Czech language studies abroad
02.08.2012 / 14:31
(This article expired 03.08.2013.)
Czech language education abroad takes place in a number of different forms. Teachers of Czech are being sent to compatriot communities abroad or partake in lectorates at foreign universities, and the “Czech School Without Borders” project runs worldwide.
1) Sending of Czech language teachers to Czech compatriot communities abroad
Every year, the Czech Republic sends a maximum of 15 teachers of Czech language and literature to compatriot communities abroad. In 2011/2012, seven teachers have worked in different compatriot communities around Europe, and five in South America. The Centre for International Services (Dům zahraničních služeb) provides more information on this.
2) Lectorates of Czech Language and Literature at foreign universities
Lectorates of Czech Language and Literature (hereafter referred to only as “lectorates”) serve as an important tool for strengthening the awareness of the Czech Republic’s cultural heritage among people around the world and are a significant source of information about our homeland and its linguistic and cultural wealth for university students abroad.
By upholding the teaching of Czech abroad, the lectorates fulfill two-side commitments in the field of educational cooperation between the Czech Republic and the partner country.
The lectorate commission of the Support of Czech Cultural Heritage Abroad Programme, consisting of representatives of the Ministry of Education, Youth and Sports, the Ministry of Foreign Affairs and the Centre for International Services, and of experts in the field of Bohemian studies, chooses new lecturers and decides about the extensions of the currently employed lecturers’ contracts in the following academic year. See the Centre for International Services website for more information.
3) Czech School Without Borders
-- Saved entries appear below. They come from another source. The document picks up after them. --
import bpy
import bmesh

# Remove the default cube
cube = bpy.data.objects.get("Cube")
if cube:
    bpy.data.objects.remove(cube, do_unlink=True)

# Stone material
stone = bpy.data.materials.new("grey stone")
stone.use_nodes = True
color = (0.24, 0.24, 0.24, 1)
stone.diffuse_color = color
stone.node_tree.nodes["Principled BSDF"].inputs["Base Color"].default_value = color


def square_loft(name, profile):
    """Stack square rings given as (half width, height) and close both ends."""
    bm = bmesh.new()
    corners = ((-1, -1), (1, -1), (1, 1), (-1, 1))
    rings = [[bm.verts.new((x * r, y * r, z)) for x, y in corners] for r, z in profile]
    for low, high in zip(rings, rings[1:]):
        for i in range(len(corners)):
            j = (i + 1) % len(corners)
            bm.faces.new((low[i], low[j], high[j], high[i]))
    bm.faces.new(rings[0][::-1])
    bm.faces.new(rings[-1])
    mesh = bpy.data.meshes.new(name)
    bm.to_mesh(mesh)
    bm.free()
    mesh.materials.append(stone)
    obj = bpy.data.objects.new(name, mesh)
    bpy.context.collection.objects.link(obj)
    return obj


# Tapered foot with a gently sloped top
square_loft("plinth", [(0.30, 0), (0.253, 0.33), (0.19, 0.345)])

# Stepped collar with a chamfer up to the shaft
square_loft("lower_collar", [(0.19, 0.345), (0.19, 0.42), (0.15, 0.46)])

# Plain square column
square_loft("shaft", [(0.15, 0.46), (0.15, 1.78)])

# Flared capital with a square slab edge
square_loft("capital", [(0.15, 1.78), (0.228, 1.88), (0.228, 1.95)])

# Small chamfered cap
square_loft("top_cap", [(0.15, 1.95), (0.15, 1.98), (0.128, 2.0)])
The Czech School Without Borders project uses the “total immersion” method, according to which the pupil is in an exclusively Czech-speaking environment during the whole conduct of educational activities. Since the children who attend the classes usually grow up in a bicultural environment, this is for them the most natural way to master the language. This approach, radically different from the traditional foreign language teaching methods, which primarily build on the translation of individual words, enables the child to broaden their vocabulary in real-life situations. This helps the child to grasp the structure of the language faster. The Czech School Without Borders website provides more information about the project and the places it operates in.